A medical device manufacturer employee was sentenced to 1 year in prison for his role in distributing medical devices without U.S. Food and Drug Administration (FDA) clearance.

Peter Stoll III, 35, pleaded guilty last year to one felony count of violating the Federal Food, Drug and Cosmetic Act (FDCA) for faking FDA clearance for two medical devices that were sold illegally by his employer. U.S. District Judge Joseph F Leeson sentenced Stoll to 12 months in prison and one year of supervised release.

Stoll was a regulatory affairs specialist at a medical device manufacturer located in the Eastern District of Pennsylvania and was responsible for making submissions to the FDA before the company could sell its medical devices. Stoll admitted that in 2017, he created two false letters showing that the FDA had granted clearance to sell two different medical devices. As a result, the company illegally sold tens of thousands of dollars’ worth of medical devices throughout the United States.

“Individuals who subvert the FDA clearance process for medical devices put patients’ lives at risk,” said Brian M. Boynton, Principal Deputy Assistant Attorney General, head of the Justice Department’s Civil Division. “The Justice Department will work with its law enforcement partners to prosecute individuals who falsify documents and violate the law.”

According to court documents, Stoll was responsible for shepherding two of the company’s devices through the FDA’s 510(k) clearance process: the ELAN-4 Air Drill, a high-speed surgical drill used for bone cutting, sawing and drilling, and the JS Series SterilContainer S2, a reusable sterilization container for medical instruments.

Stoll admitted that he never submitted any 510(k) documents to the FDA regarding either device.
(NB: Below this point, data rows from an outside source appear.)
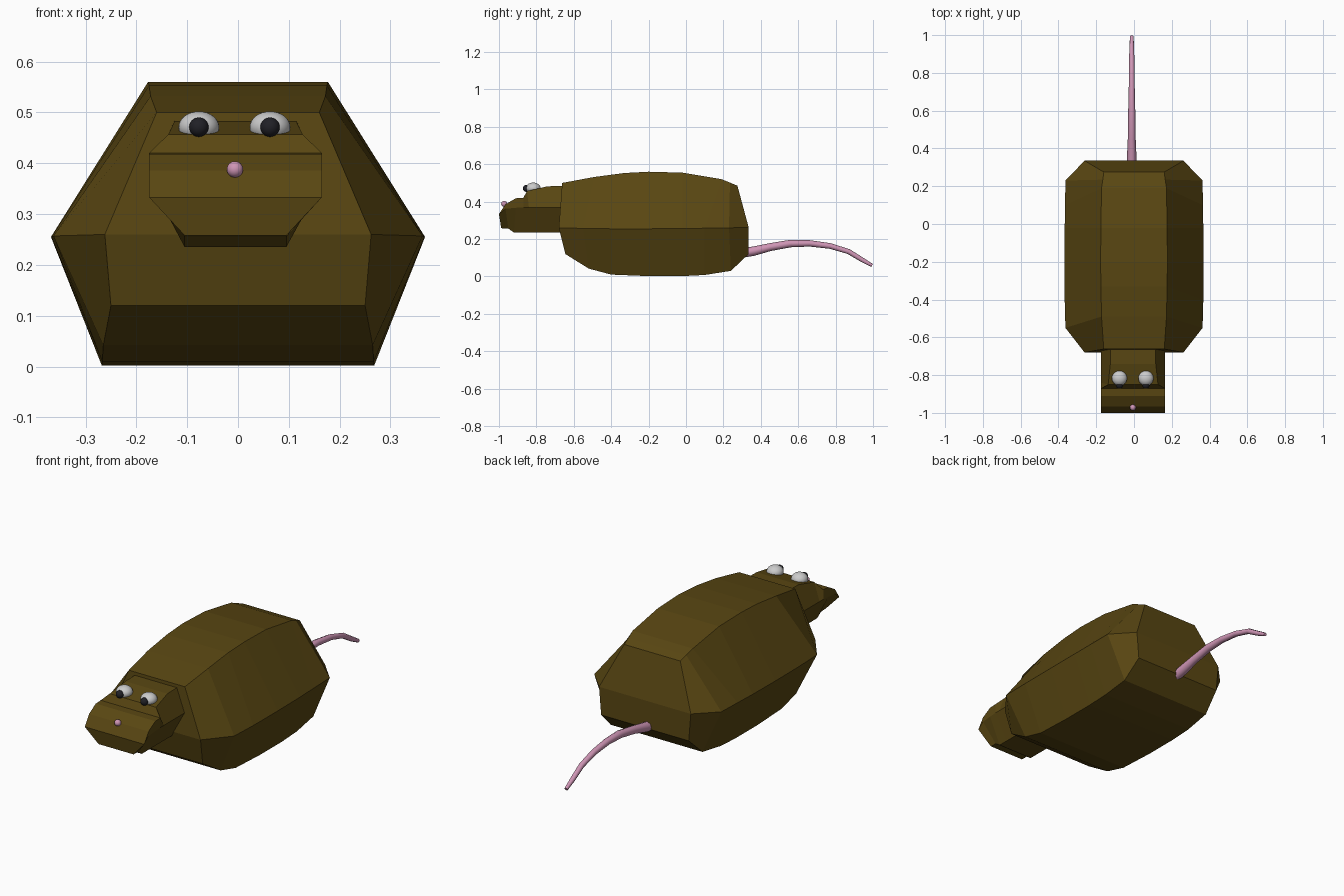
import bpy, bmesh
from mathutils import Vector


def material(name, rgb):
    m = bpy.data.materials.new(name)
    m.diffuse_color = (*rgb, 1)
    return m


brown = material("brown_fur", (0.10, 0.062, 0.006))
pink = material("pink_skin", (0.62, 0.30, 0.46))
white = material("eye_white", (0.75, 0.75, 0.75))
black = material("pupil_black", (0.015, 0.015, 0.02))


def hex_loft(name, stations, mat, cx=0.0):
    """Loft six-sided sections; a station holds (y, half width, z) for bottom, middle, top."""
    bm = bmesh.new()
    rings = []
    for bottom, middle, top in stations:
        right = [Vector((w, y, z)) for y, w, z in (bottom, middle, top)]
        left = [Vector((-p.x, p.y, p.z)) for p in reversed(right)]
        rings.append([bm.verts.new(p + Vector((cx, 0, 0))) for p in right + left])
    for a, b in zip(rings, rings[1:]):
        for i in range(6):
            j = (i + 1) % 6
            bm.faces.new((a[i], a[j], b[j], b[i]))
    for r in (rings[0], rings[-1]):
        # end caps creased along the middle line
        bm.faces.new((r[0], r[1], r[4], r[5]))
        bm.faces.new((r[1], r[2], r[3], r[4]))
    bmesh.ops.remove_doubles(bm, verts=bm.verts, dist=0.001)
    bmesh.ops.recalc_face_normals(bm, faces=bm.faces)
    me = bpy.data.meshes.new(name)
    bm.to_mesh(me)
    bm.free()
    me.materials.append(mat)
    ob = bpy.data.objects.new(name, me)
    bpy.context.collection.objects.link(ob)
    return ob


def ball(name, loc, scale, mat):
    bpy.ops.mesh.primitive_uv_sphere_add(segments=32, ring_count=16, radius=1, location=loc)
    ob = bpy.context.object
    ob.name = name
    ob.scale = scale
    ob.data.materials.append(mat)
    bpy.ops.object.shade_smooth()


# body
hex_loft("body", [
    ((-0.645, 0.25, 0.12), (-0.68, 0.262, 0.26), (-0.662, 0.16, 0.50)),
    ((-0.52, 0.265, 0.042), (-0.55, 0.363, 0.257), (-0.49, 0.172, 0.532)),
    ((-0.40, 0.267, 0.010), (-0.40, 0.367, 0.255), (-0.33, 0.175, 0.553)),
    ((-0.20, 0.268, 0.002), (-0.20, 0.368, 0.255), (-0.20, 0.177, 0.560)),
    ((-0.02, 0.268, 0.002), (-0.02, 0.367, 0.256), (-0.02, 0.175, 0.555)),
    ((0.10, 0.267, 0.008), (0.10, 0.365, 0.258), (0.19, 0.172, 0.520)),
    ((0.24, 0.262, 0.030), (0.23, 0.363, 0.260), (0.235, 0.165, 0.502)),
    ((0.335, 0.25, 0.120), (0.335, 0.262, 0.262), (0.275, 0.16, 0.485)),
], brown)

# head and snout
hex_loft("head", [
    ((-0.60, 0.10, 0.235), (-0.60, 0.17, 0.37), (-0.60, 0.12, 0.485)),
    ((-0.74, 0.10, 0.235), (-0.74, 0.17, 0.37), (-0.74, 0.12, 0.482)),
    ((-0.84, 0.10, 0.235), (-0.84, 0.17, 0.37), (-0.85, 0.132, 0.457)),
    ((-0.87, 0.10, 0.235), (-0.87, 0.17, 0.37), (-0.87, 0.17, 0.42)),
    ((-0.92, 0.10, 0.235), (-0.91, 0.17, 0.367), (-0.91, 0.17, 0.418)),
    ((-0.95, 0.10, 0.256), (-0.965, 0.17, 0.362), (-0.965, 0.17, 0.386)),
    ((-0.988, 0.10, 0.258), (-1.0, 0.17, 0.333), (-1.0, 0.17, 0.3335)),
], brown, -0.005)

# eyes, pupils and nose
for side, x in (("left", -0.077), ("right", 0.063)):
    ball(side + "_eye", (x, -0.817, 0.471), (0.040, 0.040, 0.031), white)
    ball(side + "_pupil", (x, -0.853, 0.471), (0.019, 0.019, 0.019), black)
ball("nose", (-0.006, -0.972, 0.388), (0.016, 0.016, 0.016), pink)

# tail
cu = bpy.data.curves.new("tail", "CURVE")
cu.dimensions = "3D"
cu.bevel_depth = 0.025
cu.bevel_resolution = 2
cu.use_fill_caps = True
path = [(0.30, 0.125, 1.0), (0.36, 0.135, 1.0), (0.45, 0.157, 0.84), (0.56, 0.176, 0.8),
        (0.66, 0.177, 0.68), (0.77, 0.163, 0.6), (0.87, 0.133, 0.55), (0.94, 0.09, 0.5),
        (0.995, 0.059, 0.36)]
sp = cu.splines.new("POLY")
sp.points.add(len(path) - 1)
for pt, (y, z, r) in zip(sp.points, path):
    pt.co = (-0.012, y, z, 1)
    pt.radius = r
cu.materials.append(pink)
bpy.context.collection.objects.link(bpy.data.objects.new("tail", cu))
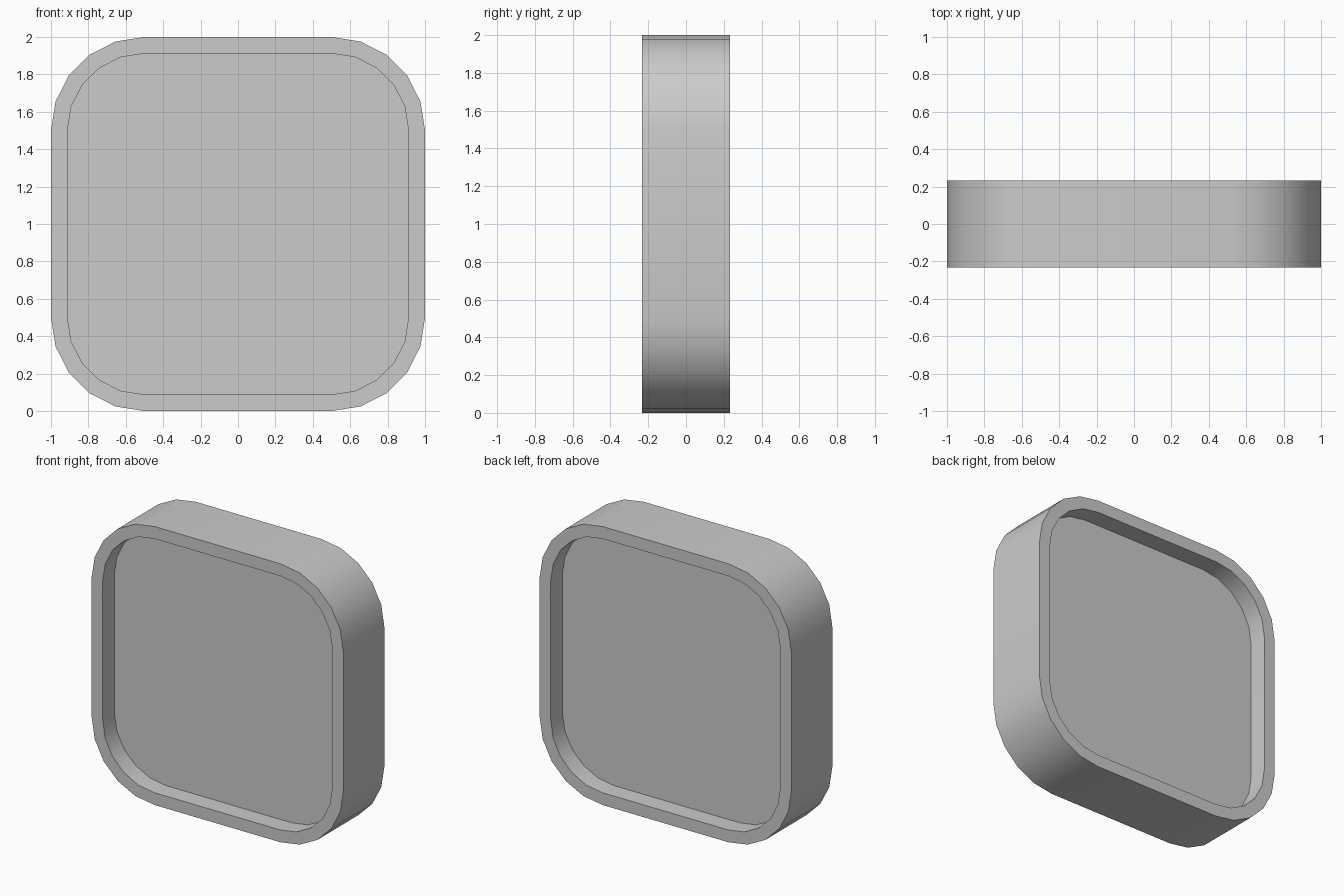
import bpy
import bmesh
from math import sin, cos, pi

if "Cube" in bpy.data.objects:
    bpy.data.objects.remove(bpy.data.objects["Cube"])

CORNER = 0.5      # corner arc centres sit this far from the middle
SEGMENTS = 5      # facets per rounded corner


def rounded_square(radius):
    """Outline of a rounded square in x/z, centred on z = 1."""
    points = []
    for k, (sx, sz) in enumerate([(1, 1), (-1, 1), (-1, -1), (1, -1)]):
        for i in range(SEGMENTS + 1):
            a = (k + i / SEGMENTS) * pi / 2
            points.append((sx * CORNER + radius * cos(a),
                           1 + sz * CORNER + radius * sin(a)))
    return points


def rounded_shell(name, sections):
    """Bridge rounded outlines (radius, y) in order and cap both ends."""
    bm = bmesh.new()
    loops = [[bm.verts.new((x, y, z)) for x, z in rounded_square(r)]
             for r, y in sections]
    n = len(loops[0])
    for a, b in zip(loops, loops[1:]):
        for i in range(n):
            j = (i + 1) % n
            bm.faces.new((a[i], a[j], b[j], b[i]))
    bm.faces.new(loops[0])
    bm.faces.new(loops[-1])
    bmesh.ops.recalc_face_normals(bm, faces=bm.faces)
    mesh = bpy.data.meshes.new(name)
    bm.to_mesh(mesh)
    bm.free()
    obj = bpy.data.objects.new(name, mesh)
    bpy.context.collection.objects.link(obj)
    return obj


# Raised rim with a recessed panel on the front and the back
OUTER, INNER = 0.5, 0.412
DEPTH, PANEL = 0.233, 0.1
tile = rounded_shell("rimmed_panel", [
    (INNER, -PANEL), (INNER, -DEPTH), (OUTER, -DEPTH),
    (OUTER, DEPTH), (INNER, DEPTH), (INNER, PANEL)])

# Smooth corners, crisp rim edges
bpy.context.view_layer.objects.active = tile
tile.select_set(True)
bpy.ops.object.shade_smooth_by_angle()
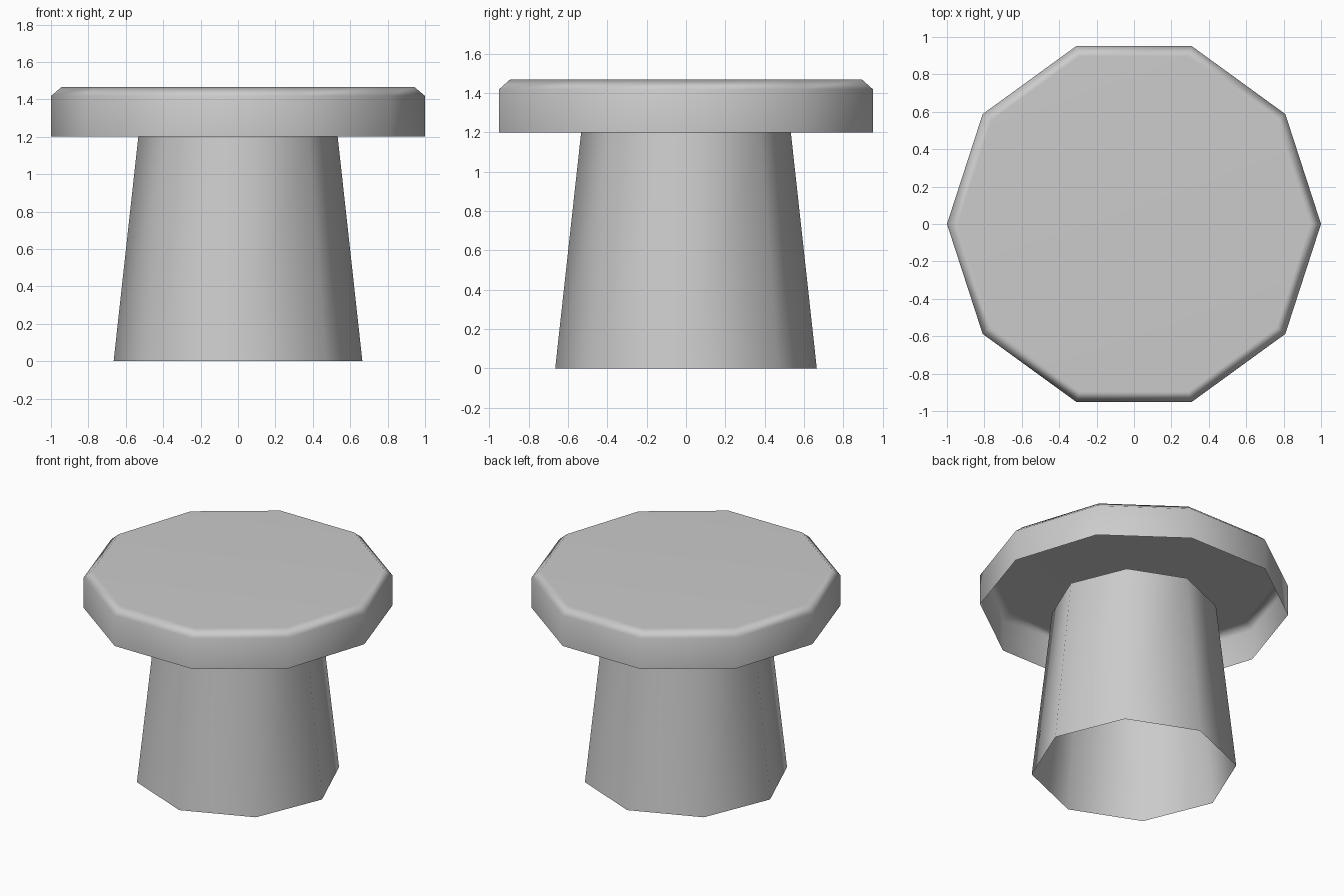
import bpy, bmesh, math

if "Cube" in bpy.data.objects:
    bpy.data.objects.remove(bpy.data.objects["Cube"])


def lathe(name, sides, profile, close_top):
    """Faceted shell from (radius, z) rings, open at the bottom."""
    bm = bmesh.new()
    rings = []
    for r, z in profile:
        rings.append([bm.verts.new((r * math.cos(2 * math.pi * i / sides),
                                    r * math.sin(2 * math.pi * i / sides), z))
                      for i in range(sides)])
    for low, high in zip(rings, rings[1:]):
        for i in range(sides):
            j = (i + 1) % sides
            bm.faces.new((low[i], low[j], high[j], high[i]))
    if close_top:
        bm.faces.new(rings[-1])
    mesh = bpy.data.meshes.new(name)
    bm.to_mesh(mesh)
    bm.free()
    obj = bpy.data.objects.new(name, mesh)
    bpy.context.collection.objects.link(obj)
    bpy.ops.object.select_all(action='DESELECT')
    obj.select_set(True)
    bpy.context.view_layer.objects.active = obj
    bpy.ops.object.shade_smooth_by_angle(angle=math.radians(60))
    return obj


# Tapered eight-sided stem, an open tube
lathe("stem", 8, [(0.665, 0), (0.533, 1.2)], close_top=False)

# Ten-sided cap with a chamfered top edge, hollow underneath
cap = lathe("cap", 10, [(1.0, 1.2), (1.0, 1.418), (0.942, 1.467)], close_top=True)
cap.modifiers.new("flat_top_shading", 'WEIGHTED_NORMAL').keep_sharp = True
Instead, he forged a fraudulent letter using FDA letterhead and a forged digital signature of an FDA official falsely stating that the agency had cleared the ELAN-4 Air to be marketed. Stoll later created another, similarly fraudulent letter on FDA letterhead for the SterilContainer JS Series medical device.

“The FDA’s checks and balances exist for one reason: to protect the public,” said Jacqueline C. Romero, U.S. Attorney for the Eastern District of Pennsylvania. “One of the medical devices illegally sold in this case is meant to be used in invasive surgeries; the other, to sterilize instruments, preventing infection or contamination. Evading the prescribed FDA clearance process can literally be a matter of life and death, which is why we take these cases so seriously and work to hold perpetrators responsible for their actions.”